• _Directions_: Every record below is to be copied exactly, with its images omitted.

• _Collected data_:

= = = = = = =

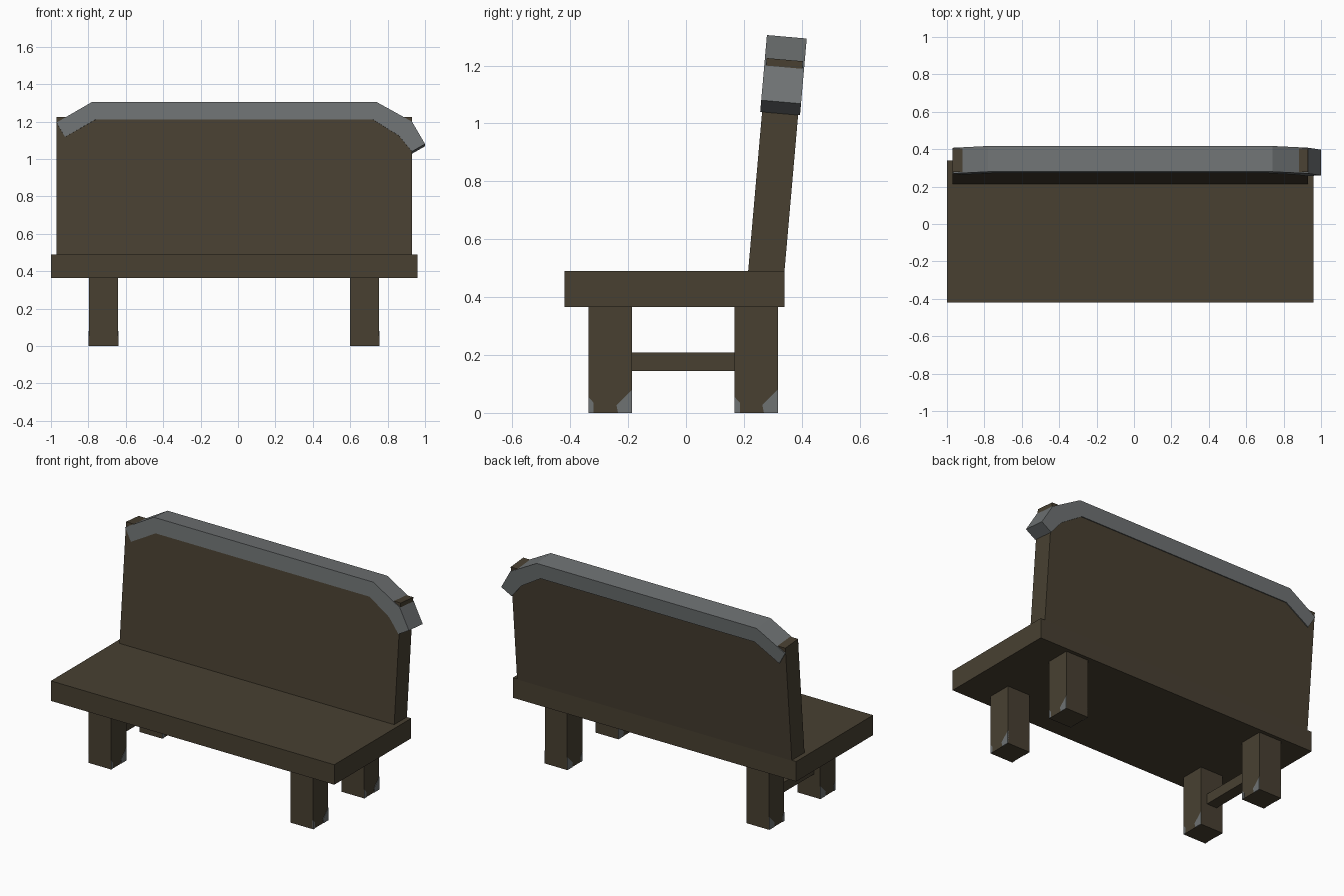
import bpy, bmesh, math

if "Cube" in bpy.data.objects:
    bpy.data.objects.remove(bpy.data.objects["Cube"])


def material(name, rgb):
    m = bpy.data.materials.new(name)
    m.diffuse_color = (*rgb, 1)
    m.use_nodes = True
    m.node_tree.nodes["Principled BSDF"].inputs["Base Color"].default_value = m.diffuse_color
    return m


WOOD = material("dark_wood", (0.065, 0.051, 0.031))
STONE = material("grey_trim", (0.156, 0.168, 0.171))


def prism(name, profile, axis, lo, hi, mat):
    """Extrude a 2D profile along axis 'x' (profile is y,z) or 'y' (profile is x,z)."""
    bm = bmesh.new()
    rings = []
    for d in (lo, hi):
        rings.append([bm.verts.new((d, a, b) if axis == "x" else (a, d, b)) for a, b in profile])
    n = len(profile)
    bm.faces.new(rings[0])
    bm.faces.new(rings[1][::-1])
    for i in range(n):
        j = (i + 1) % n
        bm.faces.new((rings[0][i], rings[1][i], rings[1][j], rings[0][j]))
    bmesh.ops.recalc_face_normals(bm, faces=bm.faces)
    me = bpy.data.meshes.new(name)
    bm.to_mesh(me)
    bm.free()
    me.materials.append(mat)
    ob = bpy.data.objects.new(name, me)
    bpy.context.collection.objects.link(ob)
    return ob


def box(name, x, y, z, mat):
    return prism(name, [(y[0], z[0]), (y[1], z[0]), (y[1], z[1]), (y[0], z[1])], "x", *x, mat)


# Seat slab
box("seat", (-1.0, 0.96), (-0.42, 0.34), (0.365, 0.49), WOOD)

# Legs with small grey corner plates at the feet
for sx, x in (("left", (-0.797, -0.642)), ("right", (0.6, 0.755))):
    for sy, y in (("front", (-0.337, -0.187)), ("rear", (0.168, 0.317))):
        box(f"{sx}_{sy}_leg", x, y, (0, 0.37), WOOD)
        for side, a, b in (("inner", x[0] - 0.002, x[0] + 0.002),
                           ("outer", x[1] - 0.002, x[1] + 0.002)):
            big = [(y[1], 0), (y[1], 0.08), (y[1] - 0.053, 0.027), (y[1] - 0.048, 0)]
            small = [(y[0], 0), (y[0] + 0.018, 0), (y[0] + 0.018, 0.035), (y[0], 0.055)]
            prism(f"{sx}_{sy}_{side}_foot_plate_a", big, "x", a, b, STONE)
            prism(f"{sx}_{sy}_{side}_foot_plate_b", small, "x", a, b, STONE)

# Stretcher between the left legs only
box("stretcher", (-0.755, -0.685), (-0.19, 0.17), (0.145, 0.208), WOOD)

# Backrest and its cap, modelled upright and then leaned back
back = prism("backrest", [(-0.97, -0.03), (0.93, -0.03), (0.93, 0.733), (-0.97, 0.733)],
             "y", -0.0625, 0.0625, WOOD)
outer = [(-0.97, 1.195), (-0.78, 1.305), (0.74, 1.305), (0.93, 1.2), (1.0, 1.08)]
inner = [(0.93, 1.04), (0.86, 1.125), (0.72, 1.212), (-0.76, 1.212), (-0.925, 1.118)]
cap = prism("back_cap", [(x, (z - 0.496) / 0.996) for x, z in outer + inner],
            "y", -0.069, 0.069, STONE)
for ob in (back, cap):
    ob.location = (0, 0.2775, 0.49)
    ob.rotation_euler.x = -math.radians(5)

= = = = = = =

• _Problem solution_:
import bpy, bmesh, math

if "Cube" in bpy.data.objects:
    bpy.data.objects.remove(bpy.data.objects["Cube"])


def material(name, rgb):
    m = bpy.data.materials.new(name)
    m.diffuse_color = (*rgb, 1)
    m.use_nodes = True
    m.node_tree.nodes["Principled BSDF"].inputs["Base Color"].default_value = m.diffuse_color
    return m


WOOD = material("dark_wood", (0.065, 0.051, 0.031))
STONE = material("grey_trim", (0.156, 0.168, 0.171))


def prism(name, profile, axis, lo, hi, mat):
    """Extrude a 2D profile along axis 'x' (profile is y,z) or 'y' (profile is x,z)."""
    bm = bmesh.new()
    rings = []
    for d in (lo, hi):
        rings.append([bm.verts.new((d, a, b) if axis == "x" else (a, d, b)) for a, b in profile])
    n = len(profile)
    bm.faces.new(rings[0])
    bm.faces.new(rings[1][::-1])
    for i in range(n):
        j = (i + 1) % n
        bm.faces.new((rings[0][i], rings[1][i], rings[1][j], rings[0][j]))
    bmesh.ops.recalc_face_normals(bm, faces=bm.faces)
    me = bpy.data.meshes.new(name)
    bm.to_mesh(me)
    bm.free()
    me.materials.append(mat)
    ob = bpy.data.objects.new(name, me)
    bpy.context.collection.objects.link(ob)
    return ob


def box(name, x, y, z, mat):
    return prism(name, [(y[0], z[0]), (y[1], z[0]), (y[1], z[1]), (y[0], z[1])], "x", *x, mat)


# Seat slab
box("seat", (-1.0, 0.96), (-0.42, 0.34), (0.365, 0.49), WOOD)

# Legs with small grey corner plates at the feet
for sx, x in (("left", (-0.797, -0.642)), ("right", (0.6, 0.755))):
    for sy, y in (("front", (-0.337, -0.187)), ("rear", (0.168, 0.317))):
        box(f"{sx}_{sy}_leg", x, y, (0, 0.37), WOOD)
        for side, a, b in (("inner", x[0] - 0.002, x[0] + 0.002),
                           ("outer", x[1] - 0.002, x[1] + 0.002)):
            big = [(y[1], 0), (y[1], 0.08), (y[1] - 0.053, 0.027), (y[1] - 0.048, 0)]
            small = [(y[0], 0), (y[0] + 0.018, 0), (y[0] + 0.018, 0.035), (y[0], 0.055)]
            prism(f"{sx}_{sy}_{side}_foot_plate_a", big, "x", a, b, STONE)
            prism(f"{sx}_{sy}_{side}_foot_plate_b", small, "x", a, b, STONE)

# Stretcher between the left legs only
box("stretcher", (-0.755, -0.685), (-0.19, 0.17), (0.145, 0.208), WOOD)

# Backrest and its cap, modelled upright and then leaned back
back = prism("backrest", [(-0.97, -0.03), (0.93, -0.03), (0.93, 0.733), (-0.97, 0.733)],
             "y", -0.0625, 0.0625, WOOD)
outer = [(-0.97, 1.195), (-0.78, 1.305), (0.74, 1.305), (0.93, 1.2), (1.0, 1.08)]
inner = [(0.93, 1.04), (0.86, 1.125), (0.72, 1.212), (-0.76, 1.212), (-0.925, 1.118)]
cap = prism("back_cap", [(x, (z - 0.496) / 0.996) for x, z in outer + inner],
            "y", -0.069, 0.069, STONE)
for ob in (back, cap):
    ob.location = (0, 0.2775, 0.49)
    ob.rotation_euler.x = -math.radians(5)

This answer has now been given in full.